Kathleen Kler, a member of the Jefferson County Parks and Recreation Board, provided some history about the site.
The land was once considered of little value until the discovery of iron-oxide deposits up to 4 feet deep.
That discovery led to the creation of one of the two iron smelters on the Pacific Coast.
In its prime, Irondale had a population of 1,500 with three hotels, a mercantile, a post office and a hospital.
“It was thought that Irondale would become the Pittsburgh of the Pacific, and that was considered to be a good thing,” Kler said.
Ecology determined that the park, purchased by Jefferson County in 2001, contained contaminants left over from when the Irondale Iron and Steel mill operated on the property from 1881 to 1919.
Steel plant operations during those 38 years contaminated soil, sediment and ground water, and also left slag, a by-product of the steel smelting process.
The property changed hands several times from 1919 to 2001, but no further contamination was created, according to Ecology.
Most recently before Jefferson County bought the park, a nearby wood-chipping facility used the property as a log-storage yard.
Ecology officials initially determined the site was safe in 2001 after the county bought it but later decided cleanup was necessary after the 2005 discovery of the oily substance on the beach.
“This is only a small part of the Salish Sea but represents a significant success for its preservation,” said Sally Toteff, Ecology’s regional director.
“Each of these steps contributes to the restoration of Puget Sound.”
Jefferson County Sheriff Tony Hernandez provided a more pragmatic view.
“When I was a deputy, I would come down here and always find some kind of illegal activity, like drugs or drag racing,” Hernandez said.

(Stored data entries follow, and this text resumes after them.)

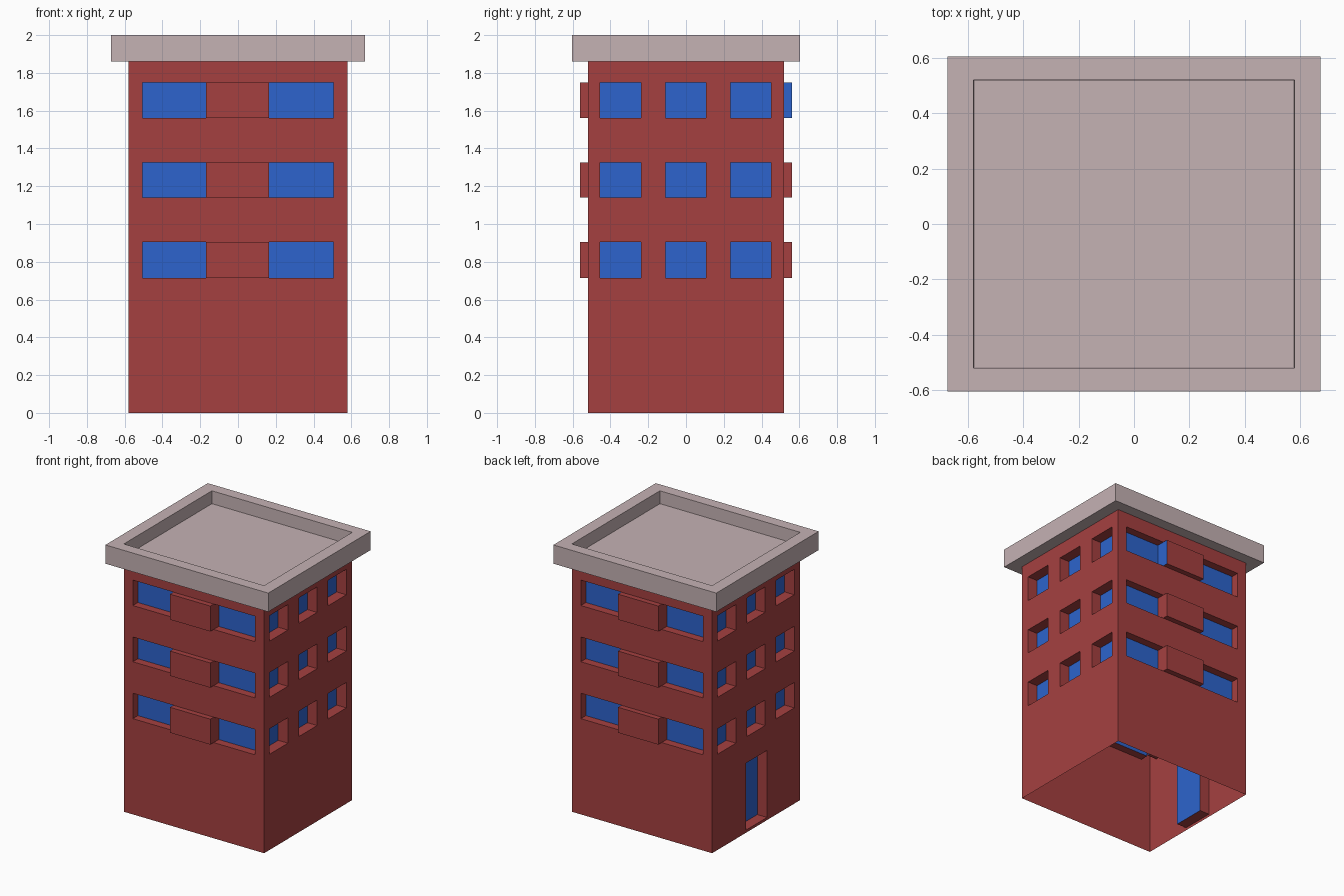
import bpy
from math import pi
from mathutils import Matrix, Vector

if "Cube" in bpy.data.objects:
    bpy.data.objects.remove(bpy.data.objects["Cube"])


def material(name, rgb):
    m = bpy.data.materials.new(name)
    m.diffuse_color = (*rgb, 1)
    m.use_nodes = True
    m.node_tree.nodes["Principled BSDF"].inputs["Base Color"].default_value = m.diffuse_color
    return m


RED = material("red wall", (0.376, 0.051, 0.051))
BLUE = material("blue glass", (0.026, 0.127, 0.610))
PINK = material("pale pink roof", (0.558, 0.445, 0.456))

HX, HY, WALL_TOP = 0.58, 0.52, 1.86
FLOORS = [(0.715, 0.905), (1.14, 1.325), (1.56, 1.75)]


def make_object(name, verts, faces, mats, indices=None):
    me = bpy.data.meshes.new(name)
    me.from_pydata(verts, [], faces)
    for m in mats:
        me.materials.append(m)
    if indices:
        me.polygons.foreach_set("material_index", indices)
    ob = bpy.data.objects.new(name, me)
    bpy.context.collection.objects.link(ob)
    return ob


def wall(name, angle, half_width, dist, panels, glass_jamb=False):
    """Wall sheet with panels (u0, u1, z0, z1, offset) pushed in (glass) or out (red)."""
    us = sorted({-half_width, half_width, *(u for p in panels for u in p[:2])})
    zs = sorted({0, WALL_TOP, *(z for p in panels for z in p[2:4])})
    rot = Matrix.Rotation(angle, 3, 'Z')
    verts, faces, mats = [], [], []

    def offset(i, j):
        u, z = (us[i] + us[i + 1]) / 2, (zs[j] + zs[j + 1]) / 2
        return next((p[4] for p in panels if p[0] < u < p[1] and p[2] < z < p[3]), 0)

    def quad(corners, mat):
        n = len(verts)
        verts.extend(rot @ Vector((u, -dist - d, z)) for u, z, d in corners)
        faces.append((n, n + 1, n + 2, n + 3))
        mats.append(mat)

    for i in range(len(us) - 1):
        for j in range(len(zs) - 1):
            u0, u1, z0, z1 = us[i], us[i + 1], zs[j], zs[j + 1]
            d = offset(i, j)
            quad([(u0, z0, d), (u1, z0, d), (u1, z1, d), (u0, z1, d)], int(d < 0))
            # reveals between cells of different depth
            if i and (a := offset(i - 1, j)) != d:
                blue = glass_jamb and d > 0 and z0 > 1.5
                quad([(u0, z0, a), (u0, z0, d), (u0, z1, d), (u0, z1, a)], int(blue))
            if j and (a := offset(i, j - 1)) != d:
                quad([(u0, z0, a), (u1, z0, a), (u1, z0, d), (u0, z0, d)], 0)
    return make_object(name, verts, faces, [RED, BLUE], mats)


# Front and back: window strips with a protruding centre box on each floor
strips = [(u0, u1, z0, z1, d) for z0, z1 in FLOORS
          for u0, u1, d in ((-0.505, -0.17, -0.06), (-0.17, 0.163, 0.04), (0.163, 0.505, -0.06))]
wall("front_wall", 0, HX, HY, strips)
wall("back_wall", pi, HX, HY, strips, glass_jamb=True)

# Sides: three deep windows per floor, door on the left
windows = [(c - 0.1075, c + 0.1075, z0, z1, -0.08) for z0, z1 in FLOORS
           for c in (-0.347, -0.002, 0.343)]
door = (-0.12, 0.128, 0.02, 0.52, -0.08)
wall("right_wall", pi / 2, HY, HX, windows)
wall("left_wall", -pi / 2, HY, HX, windows + [door])

# Roof: eave, fascia, flat rim and sunken deck as stacked rectangular rings
rings = [(HX, HY, WALL_TOP), (0.673, 0.604, WALL_TOP), (0.673, 0.604, 2.0),
         (0.58, 0.52, 2.0), (0.578, 0.518, 1.905)]
verts = [(sx * x, sy * y, z) for x, y, z in rings
         for sx, sy in ((-1, -1), (1, -1), (1, 1), (-1, 1))]
faces = [(4 * r + k, 4 * r + (k + 1) % 4, 4 * r + 4 + (k + 1) % 4, 4 * r + 4 + k)
         for r in range(len(rings) - 1) for k in range(4)]
faces.append(tuple(range(len(verts) - 4, len(verts))))
make_object("parapet_roof", verts, faces, [PINK])
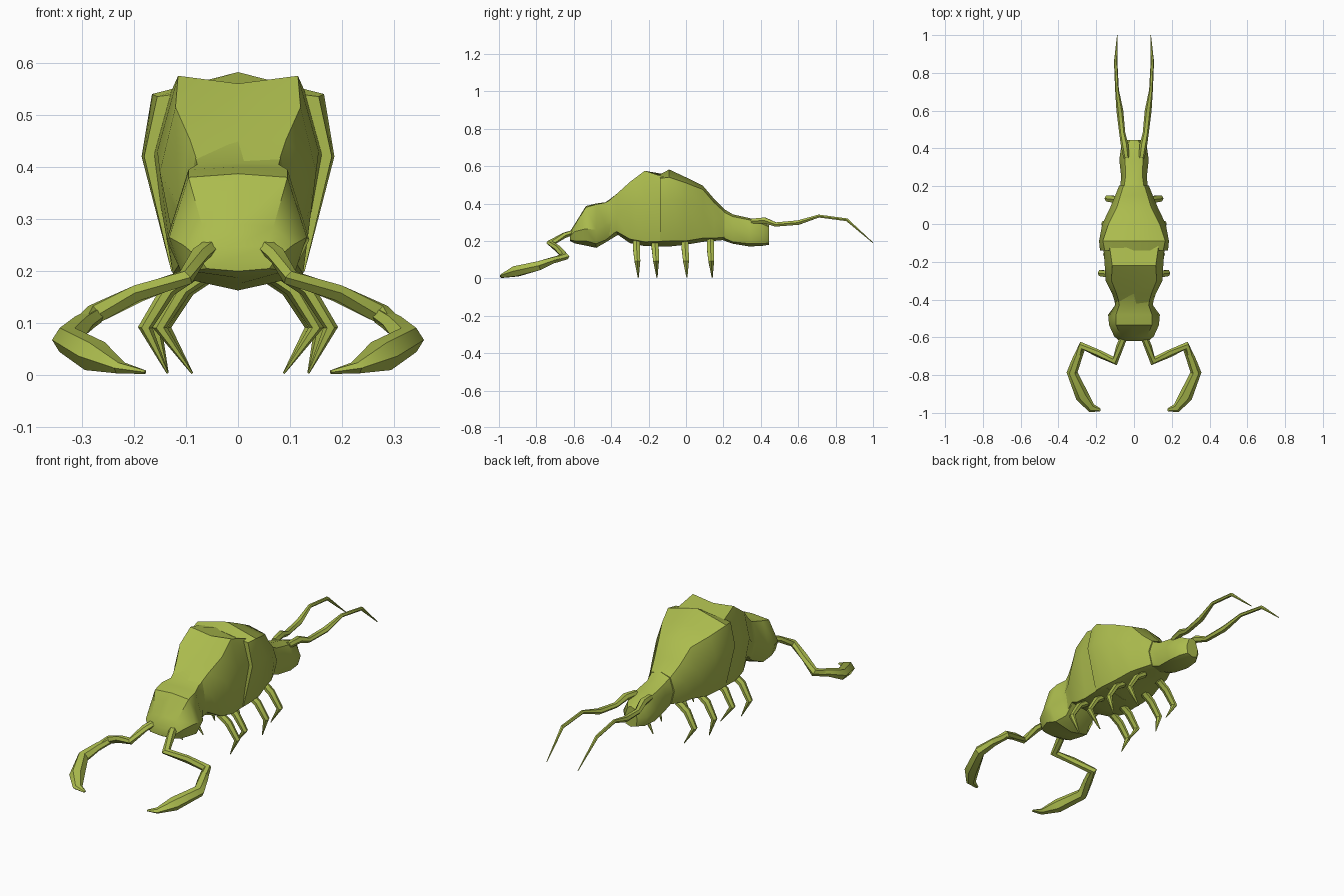
import bpy, bmesh, math
from mathutils import Vector

green = bpy.data.materials.new("olive_shell")
green.diffuse_color = (0.41, 0.50, 0.075, 1)


def finish(name, bm, angle=35):
    bmesh.ops.recalc_face_normals(bm, faces=bm.faces[:])
    me = bpy.data.meshes.new(name)
    bm.to_mesh(me)
    bm.free()
    me.materials.append(green)
    ob = bpy.data.objects.new(name, me)
    bpy.context.collection.objects.link(ob)
    bpy.ops.object.select_all(action='DESELECT')
    ob.select_set(True)
    bpy.context.view_layer.objects.active = ob
    bpy.ops.object.shade_smooth_by_angle(angle=math.radians(angle))
    return ob


def skin(name, rings, angle=35):
    """Bridge equal-sized rings of points and cap both ends."""
    bm = bmesh.new()
    vs = [[bm.verts.new(p) for p in r] for r in rings]
    n = len(vs[0])
    for a, b in zip(vs, vs[1:]):
        for i in range(n):
            j = (i + 1) % n
            bm.faces.new((a[i], a[j], b[j], b[i]))
    bm.faces.new(vs[0])
    bm.faces.new(vs[-1])
    return finish(name, bm, angle)


def body(name, stations):
    """Station: y, top z, upper x z, middle x z, lower x z, bottom z."""
    rings = []
    for y, zt, xu, zu, xm, zm, xl, zl, zb in stations:
        half = [(xu, zu), (xm, zm), (xl, zl)]
        ring = [(0, zt)] + half + [(0, zb)] + [(-x, z) for x, z in reversed(half)]
        rings.append([(x, y, z) for x, z in ring])
    return skin(name, rings, 40)


def limb(name, path, up=(0, 0, 1), sides=6):
    """Path node: x, y, z, half width, half height. Built on both sides."""
    pts = [Vector(p[:3]) for p in path]
    for side, s in (("right", 1), ("left", -1)):
        rings = []
        for i, p in enumerate(pts):
            a, b = pts[max(i - 1, 0)], pts[min(i + 1, len(pts) - 1)]
            d0 = (p - a).normalized() if i else Vector()
            d1 = (b - p).normalized() if i < len(pts) - 1 else Vector()
            t = (d0 + d1).normalized()
            u = t.cross(Vector(up)).normalized()
            v = u.cross(t)
            w, h = path[i][3:]
            ring = []
            for k in range(sides):
                ang = 2 * math.pi * k / sides
                q = p + u * w * math.cos(ang) + v * h * math.sin(ang)
                ring.append((s * q.x, q.y, q.z))
            rings.append(ring)
        skin(f"{side}_{name}", rings)


# head with bulging cheeks
body("head", [
    (-.62, .25, .055, .248, .075, .225, .06, .205, .20),
    (-.595, .29, .068, .285, .105, .25, .09, .20, .187),
    (-.535, .387, .095, .38, .132, .265, .11, .20, .175),
    (-.48, .40, .095, .395, .137, .26, .10, .185, .163),
    (-.43, .407, .078, .405, .10, .29, .075, .205, .192),
    (-.36, .455, .09, .445, .11, .34, .08, .26, .235)])

# front shell plate with raised side ridges
body("thorax", [
    (-.43, .405, .075, .40, .095, .30, .075, .22, .20),
    (-.37, .448, .092, .452, .115, .33, .088, .25, .237),
    (-.30, .502, .12, .515, .15, .39, .115, .21, .188),
    (-.22, .56, .115, .575, .155, .43, .125, .195, .172),
    (-.08, .55, .135, .53, .165, .42, .125, .20, .17)])

# rear shell plate, tapering into the tail
body("abdomen", [
    (-.14, .555, .155, .535, .18, .42, .128, .20, .172),
    (-.09, .582, .165, .54, .185, .42, .128, .20, .17),
    (.0, .54, .135, .51, .168, .41, .12, .20, .18),
    (.09, .495, .09, .475, .125, .37, .10, .215, .195),
    (.15, .425, .072, .405, .10, .32, .085, .215, .20),
    (.205, .37, .055, .355, .078, .29, .06, .22, .205)])

body("tail", [
    (.18, .385, .055, .365, .075, .30, .055, .225, .21),
    (.25, .342, .045, .33, .068, .26, .05, .195, .185),
    (.34, .322, .047, .312, .078, .25, .06, .185, .17),
    (.41, .298, .042, .29, .068, .235, .052, .185, .174),
    (.445, .285, .02, .275, .035, .23, .03, .19, .18)])

# long trailing feelers
limb("tail_feeler", [
    (.04, .35, .305, .016, .016), (.05, .42, .31, .02, .018),
    (.062, .48, .288, .016, .013), (.075, .60, .298, .018, .014),
    (.09, .71, .333, .010, .009), (.097, .86, .313, .009, .009),
    (.088, 1.0, .19, .002, .002)])

# folded front arms ending in flat curved claws
limb("front_arm", [
    (.05, -.59, .25, .018, .014), (.075, -.65, .23, .02, .016),
    (.10, -.725, .188, .024, .016), (.19, -.685, .158, .02, .018),
    (.275, -.645, .118, .024, .02), (.30, -.71, .095, .022, .017)])
limb("claw", [
    (.272, -.645, .115, .018, .016), (.30, -.71, .098, .024, .018),
    (.328, -.785, .068, .029, .028), (.275, -.91, .037, .036, .032),
    (.225, -.975, .014, .024, .012), (.178, -.985, .006, .008, .004)])

# four pairs of walking legs: y, knee x, foot x
for n, (y, knee, foot) in enumerate([(-.26, .178, .135), (-.16, .15, .088),
                                     (0, .16, .135), (.135, .142, .088)], 1):
    limb(f"leg_{n}", [
        (knee - .095, y - .005, .20, .016, .022),
        (knee - .045, y - .005, .165, .015, .022),
        (knee, y, .092, .014, .018),
        (foot, y + .005, .004, .002, .003)], up=(0, 1, 0))
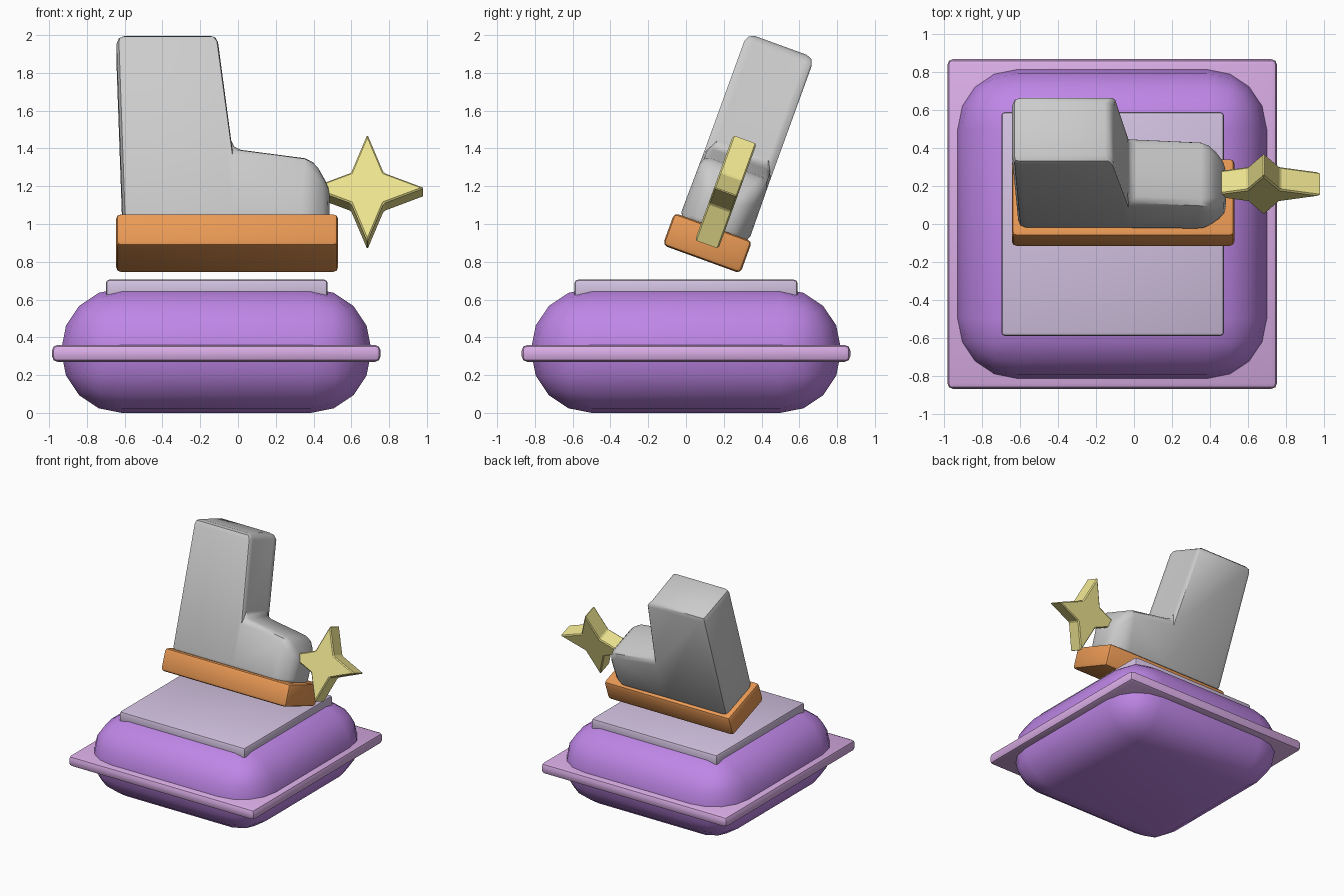
import bpy, bmesh, math

if "Cube" in bpy.data.objects:
    bpy.data.objects.remove(bpy.data.objects["Cube"])

TILT = math.radians(-20)   # boot, sole and star lean back together


def finish(name, bm, color, bevel, segs, smooth=True, tilt=0.0):
    bmesh.ops.recalc_face_normals(bm, faces=bm.faces)
    me = bpy.data.meshes.new(name)
    bm.to_mesh(me)
    bm.free()
    ob = bpy.data.objects.new(name, me)
    bpy.context.collection.objects.link(ob)
    ob.rotation_euler.x = tilt
    mat = bpy.data.materials.new(name + "_colour")
    mat.diffuse_color = (*color, 1)
    mat.use_nodes = True
    mat.node_tree.nodes["Principled BSDF"].inputs["Base Color"].default_value = mat.diffuse_color
    me.materials.append(mat)
    mod = ob.modifiers.new("Bevel", 'BEVEL')
    mod.width, mod.segments = bevel, segs
    mod.limit_method, mod.angle_limit = 'ANGLE', math.radians(20)
    bpy.ops.object.select_all(action='DESELECT')
    bpy.context.view_layer.objects.active = ob
    ob.select_set(True)
    bpy.ops.object.modifier_apply(modifier=mod.name)
    if smooth:
        bpy.ops.object.shade_smooth_by_angle(angle=math.radians(40))
    return ob


def box(name, lo, hi, color, bevel, segs, tilt=0.0):
    bm = bmesh.new()
    bmesh.ops.create_cube(bm, size=1)
    for v in bm.verts:
        v.co = [(a + b) / 2 + c * (b - a) for a, b, c in zip(lo, hi, v.co)]
    return finish(name, bm, color, bevel, segs, True, tilt)


# Cushion with its flat rim and top pad
box("cushion", (-0.935, -0.82, 0.0), (0.705, 0.82, 0.66), (0.52, 0.24, 0.80), 0.32, 4)
box("cushion_rim", (-0.985, -0.87, 0.27), (0.755, 0.87, 0.36), (0.70, 0.42, 0.79), 0.03, 2)
box("top_pad", (-0.70, -0.59, 0.60), (0.475, 0.59, 0.705), (0.65, 0.54, 0.75), 0.018, 2)

# Sole
box("boot_sole", (-0.645, -0.42, 0.792), (0.53, 0.018, 0.974), (0.82, 0.32, 0.09), 0.025, 2, TILT)

# Boot: side profile as (x, height, half width), narrowed at the toe
MID = -0.193
profile = [(-0.61, 0.95, .19), (-0.03, 0.95, .19), (0.37, 0.95, .195), (0.485, 0.95, .11),
           (0.485, 1.17, .12), (0.40, 1.305, .19), (-0.03, 1.365, .19),
           (-0.11, 2.0, .19), (-0.645, 2.0, .19)]
bm = bmesh.new()
near = [bm.verts.new((x, MID - h, z)) for x, z, h in profile]
far = [bm.verts.new((x, MID + h, z)) for x, z, h in profile]
for side in (near, far):
    for idx in ((0, 1, 6, 7, 8), (1, 2, 5, 6), (2, 3, 4, 5)):
        bm.faces.new([side[i] for i in idx])
n = len(profile)
for i in range(n):
    j = (i + 1) % n
    bm.faces.new((near[i], near[j], far[j], far[i]))
finish("boot", bm, (0.84, 0.84, 0.81), 0.045, 2, True, TILT)

# Four-pointed star on the toe
bm = bmesh.new()
rings = []
for y in (-0.268, -0.136):
    rings.append([])
    for k in range(8):
        r = 0.122 if k % 2 else 0.303
        a = k * math.pi / 4
        rings[-1].append(bm.verts.new((0.685 + r * math.cos(a), y, 1.171 + r * math.sin(a))))
    bm.faces.new(rings[-1])
for k in range(8):
    j = (k + 1) % 8
    bm.faces.new((rings[0][k], rings[0][j], rings[1][j], rings[1][k]))
finish("toe_star", bm, (0.86, 0.78, 0.28), 0.008, 1, False, TILT)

“It’s nice to see that the natural beauty has been restored and it is now a safe place for young and old people alike.”
Jefferson County Reporter Charlie Bermant can be reached at 360-385-2335 or at firstname.lastname@example.org.